By 1a.m, I was so very exhausted and 99% blind. Don’t ask me why. I just know I was blind. But the good doctors were not done. They decided that I more than deserved a third IV bottle.
By this time, I had given up praying, crying, begging (I don’t know who), insisting that the baby was coming,,, and I just resigned myself to the fact that I was going to die. Four days of excruciating pain can do that to a girl’s hope….
I passed out and came to, at around 4am, and the looks on the doctors’ faces were not very encouraging. I know I looked like hell. I certainly felt like it. The fact that I was three weeks overdue and had been ‘half dead’ from the beginning of the week was not a good sign. So they decided to finally do what I’d been asking them to do all this while. Theater.
I asked for my phone and called my mum and told her that we were on our way to the theater. She told me that was not going to happen. Apparently, she made a pact with God after my surgery in form 4 just before my mocks that that was the last I ever saw of a theater. Of course, I did not have the heart or the energy to argue… so I hung up and she got to praying even more fervently.
The nurse was filing the forms some three minutes later when the king of all pains hit my abdomen and I was sure that’s how people die. And the whole room broke into action. Apparently, the baby had finally ‘engaged’….. so, in all my fatigue, sweat and near lifelessness, I had to start a new activity…; help my baby pop. And boy, did I try…. In between the fruitless attempts, a nurse would give me some sort of energy drink because I was so very exhausted they feared I might just zoom out.:D

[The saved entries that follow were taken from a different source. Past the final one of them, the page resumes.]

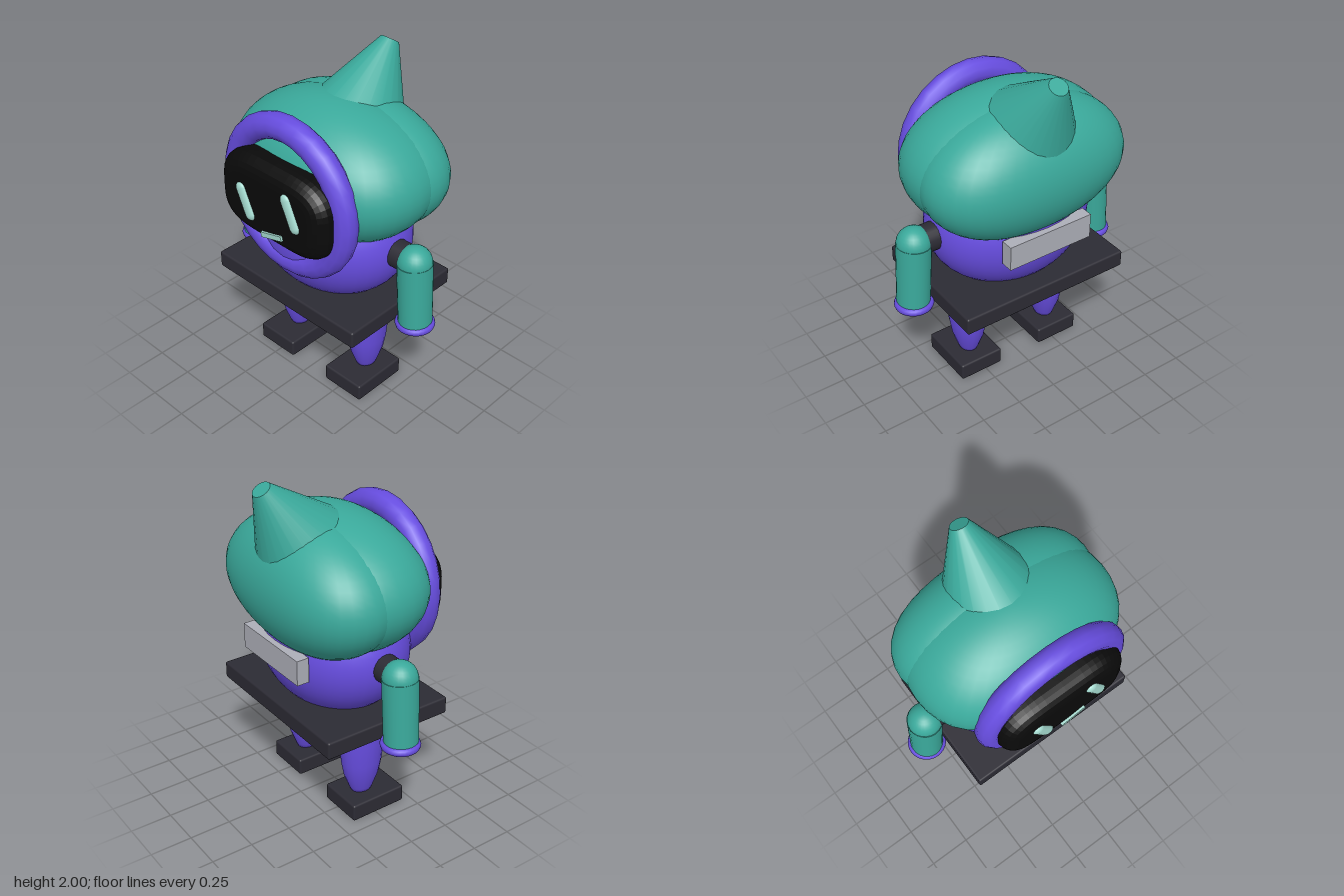
import * as THREE from 'three';
import { mergeVertices } from 'three/addons/utils/BufferGeometryUtils.js';
import { RoundedBoxGeometry } from 'three/addons/geometries/RoundedBoxGeometry.js';

const paint = (name, color) => Object.assign(new THREE.MeshStandardMaterial({ color }), { name });

export function createModel() {
  const teal = paint('teal', 0x3aa99b);
  const purple = paint('purple', 0x674de0);
  const charcoal = paint('charcoal', 0x2c2b34);
  const black = paint('black', 0x0a0a0a);
  const mint = paint('mint', 0xa4dacf);
  const grey = paint('grey', 0xadafb8);

  const model = new THREE.Group();
  model.name = 'robot';

  function add(name, geometry, material, x = 0, y = 0, z = 0, parent = model) {
    const mesh = new THREE.Mesh(geometry, material);
    mesh.name = name;
    mesh.position.set(x, y, z);
    parent.add(mesh);
    return mesh;
  }

  const block = (w, h, d) => new RoundedBoxGeometry(w, h, d, 2, 0.012);

  // Ellipsoid, optionally squared off in plan
  function ellipsoid(rx, ry, rz, boxy = 0) {
    let geo = new THREE.SphereGeometry(1, 40, 28);
    const p = geo.attributes.position;
    for (let i = 0; i < p.count; i++) {
      const x = p.getX(i);
      p.setXYZ(i, x * rx, p.getY(i) * ry, p.getZ(i) * rz * (1 + boxy * x * x));
    }
    geo.deleteAttribute('uv');
    geo.deleteAttribute('normal');
    geo = mergeVertices(geo);
    geo.computeVertexNormals();
    return geo;
  }

  // Head: two overlapping shells that meet in a soft crease
  add('headFront', ellipsoid(0.625, 0.4, 0.42, 0.25), teal, 0, 1.39, -0.02);
  add('headBack', ellipsoid(0.622, 0.39, 0.335, 0.25), teal, 0, 1.385, -0.17);

  // Horn leaning backwards, its base sunk into the head
  const tip = new THREE.Vector3(0, 1.973, -0.455);
  const base = new THREE.Vector3(0, 1.57, -0.185);
  const axis = tip.clone().sub(base);
  const horn = add('horn', new THREE.CylinderGeometry(0.053, 0.31, axis.length(), 24), teal);
  horn.position.copy(base).add(tip).multiplyScalar(0.5);
  horn.quaternion.setFromUnitVectors(new THREE.Vector3(0, 1, 0), axis.normalize());

  // Body and the ring framing the face
  add('body', ellipsoid(0.5, 0.41, 0.4), purple, 0, 1.0, -0.01);
  add('faceRing', new THREE.TorusGeometry(0.41, 0.075, 12, 28), purple, 0, 1.315, 0.325);

  // Visor: rounded rectangle with a wide soft edge
  const outline = [];
  for (let i = 0; i < 48; i++) {
    const a = (i / 48) * Math.PI * 2;
    const c = Math.cos(a), s = Math.sin(a);
    outline.push(new THREE.Vector2(
      0.3 * Math.sign(c) * Math.abs(c) ** 0.45,
      0.145 * Math.sign(s) * Math.abs(s) ** 0.45
    ));
  }
  add('visor', new THREE.ExtrudeGeometry(new THREE.Shape(outline), {
    depth: 0.16, bevelEnabled: true, bevelSize: 0.1, bevelThickness: 0.09, bevelSegments: 5
  }), black, 0, 1.312, 0.24);

  // Slanted eyes and mouth
  for (const [name, x, y] of [['rightEye', -0.17, 1.282], ['leftEye', 0.175, 1.358]]) {
    const eye = add(name, new THREE.CapsuleGeometry(0.036, 0.155, 6, 14), mint, x, y, 0.488);
    eye.scale.z = 0.6;
    eye.rotation.z = 0.43;
  }
  add('mouth', new THREE.BoxGeometry(0.162, 0.03, 0.05), mint, 0.035, 1.155, 0.478).rotation.z = 0.27;

  // Tray around the waist and plate on the back
  add('waistTray', block(1.08, 0.105, 0.82), charcoal, 0, 0.658, -0.012);
  add('backPlate', new THREE.BoxGeometry(0.54, 0.15, 0.075), grey, 0, 1.015, -0.398);

  // Leg profile from ankle to hip
  const legProfile = [
    [0, 0.09], [0.05, 0.1], [0.062, 0.13], [0.09, 0.22], [0.104, 0.31],
    [0.114, 0.45], [0.114, 0.6], [0.11, 0.66], [0, 0.67]
  ].map(([r, y]) => new THREE.Vector2(r, y));

  for (const [side, s] of [['left', 1], ['right', -1]]) {
    // Leg and foot
    const leg = add(side + 'Leg', new THREE.LatheGeometry(legProfile, 20), purple, s * 0.282, 0, -0.01);
    leg.scale.z = 1.22;
    add(side + 'Foot', block(0.28, 0.105, 0.36), charcoal, s * 0.28, 0.0525, 0.02);

    // Arm: joint, shoulder ball, forearm, cuff and hand
    const arm = new THREE.Group();
    arm.name = side + 'Arm';
    model.add(arm);
    const joint = add('shoulderJoint', new THREE.CylinderGeometry(0.082, 0.082, 0.16, 20), charcoal,
      s * 0.49, 1.012, -0.01, arm);
    joint.rotation.z = Math.PI / 2;
    add('shoulder', new THREE.SphereGeometry(0.1, 24, 16), teal, s * 0.612, 1.012, -0.01, arm);
    const forearm = add('forearm', new THREE.CylinderGeometry(0.099, 0.095, 0.4, 24), teal,
      s * 0.626, 0.81, -0.01, arm);
    forearm.rotation.z = s * 0.06;
    forearm.scale.z = 1.05;
    const cuff = add('cuff', new THREE.TorusGeometry(0.088, 0.026, 10, 28), purple, s * 0.635, 0.61, -0.012, arm);
    cuff.rotation.x = Math.PI / 2;
    add('hand', new THREE.SphereGeometry(0.08, 20, 14), teal, s * 0.637, 0.62, -0.01, arm);
  }
  return model;
}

So, at 5.25a.m., on the very, very rainy Saturday of 6th February 2010, I heard the best sound I have ever heard in all my twenty-very-many years. The cry of my baby. And the relaxation of my abdomen.
The nurse asked me what time it was… you know… just to gauge if I had gone bananas. And then she brought a yelping, light-skinned and gorgeous baby in my face….”See? you did it. And you have yourself a…….??” and I saw. “A girl.” And my first words…. “Thank you Jesus.”
Everything else was surreal as I looked at my baby on my left…. And barely noticed the doctors who were working in a frenzy of blurred motion because apparently a complication had arisen and I was bleeding internally.
And as I looked at the beautiful bundle that I had brought to this world, with tears in my eyes (for the very FIRST time since the hellish episode began), I passed out.
It did not get any easier, nor did my system get over that for at least three months, but every day I woke up in the middle of the night and saw my little angel, who never cried, It made my trauma worthwhile. I had a ‘post-traumatic gift.’ Amanda J my wonder, my marvel and my sunshine.
Some two and a half years later, she is still the star of my world. And I would go to hell and back for her. Just like I did that week.:))
And my Sweet and beautiful angel is about to get assimilated into the 8-4-4 system.
In less than a week. All the best my super brilliant cherub. I’m praying that you’ll get that mathematical miracle that I never quite got.
All my love, Kayray.:))